Work task: Every line from the start of the records below to the line containing "grey.use_nodes = True" should be retyped exactly, that line included, and no others.

--- Raw data Enclosed Below ---

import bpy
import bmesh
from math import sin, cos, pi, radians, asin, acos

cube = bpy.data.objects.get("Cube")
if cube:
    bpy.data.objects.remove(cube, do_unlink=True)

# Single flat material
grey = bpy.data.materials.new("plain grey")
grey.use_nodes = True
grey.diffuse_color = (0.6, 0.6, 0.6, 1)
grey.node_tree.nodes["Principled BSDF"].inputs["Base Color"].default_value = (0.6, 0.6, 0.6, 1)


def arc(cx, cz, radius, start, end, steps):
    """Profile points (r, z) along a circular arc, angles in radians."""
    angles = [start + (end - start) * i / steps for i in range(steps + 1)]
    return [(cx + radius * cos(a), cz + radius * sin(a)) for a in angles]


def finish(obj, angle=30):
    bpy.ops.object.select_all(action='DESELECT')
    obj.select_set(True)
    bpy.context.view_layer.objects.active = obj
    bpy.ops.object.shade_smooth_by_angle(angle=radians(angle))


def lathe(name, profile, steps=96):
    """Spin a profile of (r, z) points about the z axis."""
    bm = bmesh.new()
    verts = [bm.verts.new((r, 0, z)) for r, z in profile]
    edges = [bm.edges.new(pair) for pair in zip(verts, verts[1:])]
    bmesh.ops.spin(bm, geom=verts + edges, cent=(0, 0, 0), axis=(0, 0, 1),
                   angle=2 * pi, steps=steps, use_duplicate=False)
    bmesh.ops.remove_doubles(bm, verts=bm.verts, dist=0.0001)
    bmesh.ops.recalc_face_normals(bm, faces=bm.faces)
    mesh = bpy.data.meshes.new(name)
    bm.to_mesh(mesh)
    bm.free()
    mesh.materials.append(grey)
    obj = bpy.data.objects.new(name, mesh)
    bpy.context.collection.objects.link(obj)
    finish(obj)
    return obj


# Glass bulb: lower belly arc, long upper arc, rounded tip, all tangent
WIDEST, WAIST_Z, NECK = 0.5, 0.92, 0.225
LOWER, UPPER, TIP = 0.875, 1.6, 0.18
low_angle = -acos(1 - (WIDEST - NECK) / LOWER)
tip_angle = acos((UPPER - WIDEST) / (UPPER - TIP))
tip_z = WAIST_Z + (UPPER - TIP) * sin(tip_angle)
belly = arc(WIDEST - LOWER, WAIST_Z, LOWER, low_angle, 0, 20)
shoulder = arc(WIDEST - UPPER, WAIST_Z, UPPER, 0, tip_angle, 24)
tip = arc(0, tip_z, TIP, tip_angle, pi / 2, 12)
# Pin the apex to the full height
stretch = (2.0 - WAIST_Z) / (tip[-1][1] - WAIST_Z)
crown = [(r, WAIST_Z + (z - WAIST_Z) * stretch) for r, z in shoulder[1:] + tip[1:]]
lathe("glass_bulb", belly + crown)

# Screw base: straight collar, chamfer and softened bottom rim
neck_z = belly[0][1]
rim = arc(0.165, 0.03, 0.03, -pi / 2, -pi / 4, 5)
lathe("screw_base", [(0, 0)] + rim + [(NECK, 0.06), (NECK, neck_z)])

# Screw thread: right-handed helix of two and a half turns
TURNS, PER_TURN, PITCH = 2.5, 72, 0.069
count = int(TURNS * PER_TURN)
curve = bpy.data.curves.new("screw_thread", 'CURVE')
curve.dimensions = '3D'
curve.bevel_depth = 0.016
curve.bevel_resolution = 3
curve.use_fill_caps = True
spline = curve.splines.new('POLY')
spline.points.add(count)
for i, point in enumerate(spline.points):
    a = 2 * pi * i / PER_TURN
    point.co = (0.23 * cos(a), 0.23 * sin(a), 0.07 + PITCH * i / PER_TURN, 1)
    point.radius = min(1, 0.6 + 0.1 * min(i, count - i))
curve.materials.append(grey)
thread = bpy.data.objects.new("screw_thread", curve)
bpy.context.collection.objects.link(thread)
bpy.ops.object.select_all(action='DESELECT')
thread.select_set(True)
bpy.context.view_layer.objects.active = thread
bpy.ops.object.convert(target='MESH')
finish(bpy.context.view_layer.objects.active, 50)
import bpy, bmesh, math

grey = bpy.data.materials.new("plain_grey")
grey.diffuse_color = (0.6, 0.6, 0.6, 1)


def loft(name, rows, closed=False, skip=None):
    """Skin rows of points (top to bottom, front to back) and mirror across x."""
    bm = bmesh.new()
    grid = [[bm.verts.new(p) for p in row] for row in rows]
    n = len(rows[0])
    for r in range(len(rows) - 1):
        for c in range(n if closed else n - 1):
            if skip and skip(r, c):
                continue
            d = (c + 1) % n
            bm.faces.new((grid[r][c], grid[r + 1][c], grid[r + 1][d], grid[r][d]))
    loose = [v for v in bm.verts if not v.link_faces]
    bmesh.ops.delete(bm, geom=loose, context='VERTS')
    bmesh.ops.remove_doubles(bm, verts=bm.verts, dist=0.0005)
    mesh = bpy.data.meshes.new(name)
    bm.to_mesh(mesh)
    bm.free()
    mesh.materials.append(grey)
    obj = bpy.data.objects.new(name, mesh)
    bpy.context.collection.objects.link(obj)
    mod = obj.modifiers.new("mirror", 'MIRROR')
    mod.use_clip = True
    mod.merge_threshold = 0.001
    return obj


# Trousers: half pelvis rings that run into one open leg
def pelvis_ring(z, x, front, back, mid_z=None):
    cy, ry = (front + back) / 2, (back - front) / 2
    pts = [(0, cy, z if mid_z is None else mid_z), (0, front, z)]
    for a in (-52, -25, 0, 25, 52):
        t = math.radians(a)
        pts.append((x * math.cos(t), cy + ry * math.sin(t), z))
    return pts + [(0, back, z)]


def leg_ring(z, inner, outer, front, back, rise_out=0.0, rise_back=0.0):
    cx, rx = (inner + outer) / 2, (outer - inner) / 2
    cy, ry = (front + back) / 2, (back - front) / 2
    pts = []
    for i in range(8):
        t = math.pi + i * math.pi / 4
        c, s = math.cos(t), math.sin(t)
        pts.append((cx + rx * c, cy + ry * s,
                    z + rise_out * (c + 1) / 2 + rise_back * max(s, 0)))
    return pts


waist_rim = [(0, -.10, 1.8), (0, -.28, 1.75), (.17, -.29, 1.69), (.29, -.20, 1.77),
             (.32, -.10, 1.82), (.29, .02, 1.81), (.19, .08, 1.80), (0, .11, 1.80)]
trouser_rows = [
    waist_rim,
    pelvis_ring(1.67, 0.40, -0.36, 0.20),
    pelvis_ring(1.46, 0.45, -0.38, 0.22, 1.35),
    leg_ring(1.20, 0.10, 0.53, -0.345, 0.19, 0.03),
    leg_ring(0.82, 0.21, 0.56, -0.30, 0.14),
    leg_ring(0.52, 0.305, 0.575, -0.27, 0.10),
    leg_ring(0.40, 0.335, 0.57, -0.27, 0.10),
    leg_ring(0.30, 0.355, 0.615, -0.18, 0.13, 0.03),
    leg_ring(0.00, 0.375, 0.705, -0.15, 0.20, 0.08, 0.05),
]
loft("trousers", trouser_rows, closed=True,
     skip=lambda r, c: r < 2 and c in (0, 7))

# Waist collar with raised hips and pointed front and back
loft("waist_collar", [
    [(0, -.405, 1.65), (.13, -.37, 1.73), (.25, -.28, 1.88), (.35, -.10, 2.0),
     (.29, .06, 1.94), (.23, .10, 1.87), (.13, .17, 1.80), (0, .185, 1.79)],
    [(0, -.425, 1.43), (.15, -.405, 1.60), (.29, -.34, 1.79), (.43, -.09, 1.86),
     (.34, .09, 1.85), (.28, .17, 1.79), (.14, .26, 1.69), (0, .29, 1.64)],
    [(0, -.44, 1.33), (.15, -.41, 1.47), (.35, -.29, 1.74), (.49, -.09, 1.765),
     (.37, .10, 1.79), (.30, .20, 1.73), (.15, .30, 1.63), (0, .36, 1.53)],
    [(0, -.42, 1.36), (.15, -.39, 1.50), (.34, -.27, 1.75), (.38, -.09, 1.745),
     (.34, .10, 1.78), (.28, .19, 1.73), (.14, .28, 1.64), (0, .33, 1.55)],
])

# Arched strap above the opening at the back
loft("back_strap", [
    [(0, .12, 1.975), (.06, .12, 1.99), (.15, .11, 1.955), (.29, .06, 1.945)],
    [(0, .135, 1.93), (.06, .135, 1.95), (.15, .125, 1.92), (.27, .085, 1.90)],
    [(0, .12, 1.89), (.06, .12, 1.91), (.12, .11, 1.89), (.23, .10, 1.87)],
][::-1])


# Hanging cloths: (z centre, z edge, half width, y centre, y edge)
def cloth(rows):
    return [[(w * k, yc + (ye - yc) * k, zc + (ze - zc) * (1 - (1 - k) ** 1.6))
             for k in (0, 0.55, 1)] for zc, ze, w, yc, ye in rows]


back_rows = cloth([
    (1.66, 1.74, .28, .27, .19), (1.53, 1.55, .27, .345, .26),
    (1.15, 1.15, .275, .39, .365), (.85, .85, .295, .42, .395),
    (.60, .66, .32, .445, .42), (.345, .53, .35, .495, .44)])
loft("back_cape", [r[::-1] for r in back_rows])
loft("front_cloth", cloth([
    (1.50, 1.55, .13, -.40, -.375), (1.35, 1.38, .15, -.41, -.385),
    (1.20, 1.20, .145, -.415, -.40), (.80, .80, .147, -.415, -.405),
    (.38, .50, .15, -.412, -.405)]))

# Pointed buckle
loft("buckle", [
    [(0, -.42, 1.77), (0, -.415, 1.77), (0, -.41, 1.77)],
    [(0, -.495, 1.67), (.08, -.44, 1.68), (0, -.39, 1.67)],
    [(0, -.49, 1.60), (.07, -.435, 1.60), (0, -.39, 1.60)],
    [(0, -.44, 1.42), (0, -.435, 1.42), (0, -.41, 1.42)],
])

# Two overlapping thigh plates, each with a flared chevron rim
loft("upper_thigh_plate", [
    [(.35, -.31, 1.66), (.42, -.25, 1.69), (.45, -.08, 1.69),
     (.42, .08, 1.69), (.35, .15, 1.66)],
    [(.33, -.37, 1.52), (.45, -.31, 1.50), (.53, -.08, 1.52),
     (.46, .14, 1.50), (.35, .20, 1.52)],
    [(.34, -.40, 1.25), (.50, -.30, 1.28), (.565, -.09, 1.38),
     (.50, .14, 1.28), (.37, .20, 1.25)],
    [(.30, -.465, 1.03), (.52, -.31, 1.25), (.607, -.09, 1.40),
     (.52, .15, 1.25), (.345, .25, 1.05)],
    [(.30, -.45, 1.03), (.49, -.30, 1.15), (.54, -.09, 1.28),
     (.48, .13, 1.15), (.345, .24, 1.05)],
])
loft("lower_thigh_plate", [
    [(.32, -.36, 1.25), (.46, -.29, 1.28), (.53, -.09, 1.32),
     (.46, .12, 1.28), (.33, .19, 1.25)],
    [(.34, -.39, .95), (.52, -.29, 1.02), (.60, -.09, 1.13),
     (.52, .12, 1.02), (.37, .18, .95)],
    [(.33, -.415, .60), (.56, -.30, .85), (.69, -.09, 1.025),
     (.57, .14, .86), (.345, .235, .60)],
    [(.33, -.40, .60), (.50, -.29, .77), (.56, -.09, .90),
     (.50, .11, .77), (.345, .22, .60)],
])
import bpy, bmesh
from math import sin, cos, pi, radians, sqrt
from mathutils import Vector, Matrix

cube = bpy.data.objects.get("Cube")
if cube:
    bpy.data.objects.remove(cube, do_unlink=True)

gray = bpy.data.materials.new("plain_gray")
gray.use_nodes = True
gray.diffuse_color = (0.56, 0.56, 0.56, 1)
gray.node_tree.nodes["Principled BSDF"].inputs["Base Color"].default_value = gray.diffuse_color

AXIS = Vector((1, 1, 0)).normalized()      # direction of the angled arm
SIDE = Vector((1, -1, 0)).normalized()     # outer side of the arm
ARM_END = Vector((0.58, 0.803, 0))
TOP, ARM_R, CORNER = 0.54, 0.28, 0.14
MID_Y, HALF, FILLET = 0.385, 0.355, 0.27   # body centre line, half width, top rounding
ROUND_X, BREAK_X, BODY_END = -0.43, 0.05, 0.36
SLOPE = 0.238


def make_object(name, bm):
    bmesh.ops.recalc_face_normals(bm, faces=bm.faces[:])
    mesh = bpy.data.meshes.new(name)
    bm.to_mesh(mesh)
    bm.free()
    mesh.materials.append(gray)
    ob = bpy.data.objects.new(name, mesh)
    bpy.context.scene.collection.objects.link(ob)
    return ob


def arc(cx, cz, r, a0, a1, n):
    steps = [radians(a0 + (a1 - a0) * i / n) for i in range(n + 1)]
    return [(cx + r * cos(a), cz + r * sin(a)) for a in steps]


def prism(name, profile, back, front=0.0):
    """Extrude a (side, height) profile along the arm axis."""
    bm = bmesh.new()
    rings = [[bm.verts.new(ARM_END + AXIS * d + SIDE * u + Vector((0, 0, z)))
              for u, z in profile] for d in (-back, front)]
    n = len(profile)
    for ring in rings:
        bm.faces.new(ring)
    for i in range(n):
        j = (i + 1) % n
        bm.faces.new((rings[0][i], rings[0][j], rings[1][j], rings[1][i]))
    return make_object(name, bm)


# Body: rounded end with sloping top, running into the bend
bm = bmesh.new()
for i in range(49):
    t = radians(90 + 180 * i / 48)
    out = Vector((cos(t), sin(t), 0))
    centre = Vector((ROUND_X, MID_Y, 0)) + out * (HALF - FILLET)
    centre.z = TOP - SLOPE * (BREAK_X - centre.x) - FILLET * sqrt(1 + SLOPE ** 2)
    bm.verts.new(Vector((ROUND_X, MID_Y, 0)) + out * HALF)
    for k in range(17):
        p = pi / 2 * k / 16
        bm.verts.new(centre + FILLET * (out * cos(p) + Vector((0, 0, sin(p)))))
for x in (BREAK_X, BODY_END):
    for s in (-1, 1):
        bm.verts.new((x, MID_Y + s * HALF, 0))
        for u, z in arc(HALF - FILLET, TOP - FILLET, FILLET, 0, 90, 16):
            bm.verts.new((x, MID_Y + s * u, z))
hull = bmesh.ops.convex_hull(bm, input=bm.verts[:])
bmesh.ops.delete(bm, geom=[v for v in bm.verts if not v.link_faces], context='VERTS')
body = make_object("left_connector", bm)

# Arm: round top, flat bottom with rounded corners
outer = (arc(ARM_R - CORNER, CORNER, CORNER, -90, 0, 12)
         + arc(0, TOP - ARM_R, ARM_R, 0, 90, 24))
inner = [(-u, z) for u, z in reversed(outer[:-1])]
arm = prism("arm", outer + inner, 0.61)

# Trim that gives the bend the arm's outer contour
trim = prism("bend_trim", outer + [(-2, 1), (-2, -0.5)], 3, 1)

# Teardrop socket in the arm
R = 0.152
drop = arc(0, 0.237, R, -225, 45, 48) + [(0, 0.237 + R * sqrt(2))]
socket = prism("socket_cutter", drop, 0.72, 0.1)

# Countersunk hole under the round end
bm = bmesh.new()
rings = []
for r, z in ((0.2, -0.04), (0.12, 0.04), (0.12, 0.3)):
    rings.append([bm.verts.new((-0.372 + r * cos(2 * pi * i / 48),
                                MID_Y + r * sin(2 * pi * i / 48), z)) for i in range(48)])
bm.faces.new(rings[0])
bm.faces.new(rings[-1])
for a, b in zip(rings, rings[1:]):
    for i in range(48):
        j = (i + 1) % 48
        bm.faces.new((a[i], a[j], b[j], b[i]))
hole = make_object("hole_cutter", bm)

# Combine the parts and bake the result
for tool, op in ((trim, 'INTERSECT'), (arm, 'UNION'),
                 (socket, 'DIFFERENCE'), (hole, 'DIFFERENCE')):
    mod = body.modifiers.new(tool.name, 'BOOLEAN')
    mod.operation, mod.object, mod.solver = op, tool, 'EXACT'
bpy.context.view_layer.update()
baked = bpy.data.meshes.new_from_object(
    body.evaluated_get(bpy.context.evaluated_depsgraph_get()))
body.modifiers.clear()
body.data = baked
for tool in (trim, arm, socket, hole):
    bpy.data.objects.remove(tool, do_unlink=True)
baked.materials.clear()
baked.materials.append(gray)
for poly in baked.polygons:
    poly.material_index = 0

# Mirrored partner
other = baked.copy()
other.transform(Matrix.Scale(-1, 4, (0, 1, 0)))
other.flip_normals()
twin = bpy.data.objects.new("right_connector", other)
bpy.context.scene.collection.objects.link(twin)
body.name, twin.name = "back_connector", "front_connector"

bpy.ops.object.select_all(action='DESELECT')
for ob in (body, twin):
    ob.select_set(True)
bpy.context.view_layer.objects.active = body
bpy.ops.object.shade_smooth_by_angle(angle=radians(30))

--- End of Enclosed Raw data ---

Solution to this exercise:
import bpy
import bmesh
from math import sin, cos, pi, radians, asin, acos

cube = bpy.data.objects.get("Cube")
if cube:
    bpy.data.objects.remove(cube, do_unlink=True)

# Single flat material
grey = bpy.data.materials.new("plain grey")
grey.use_nodes = True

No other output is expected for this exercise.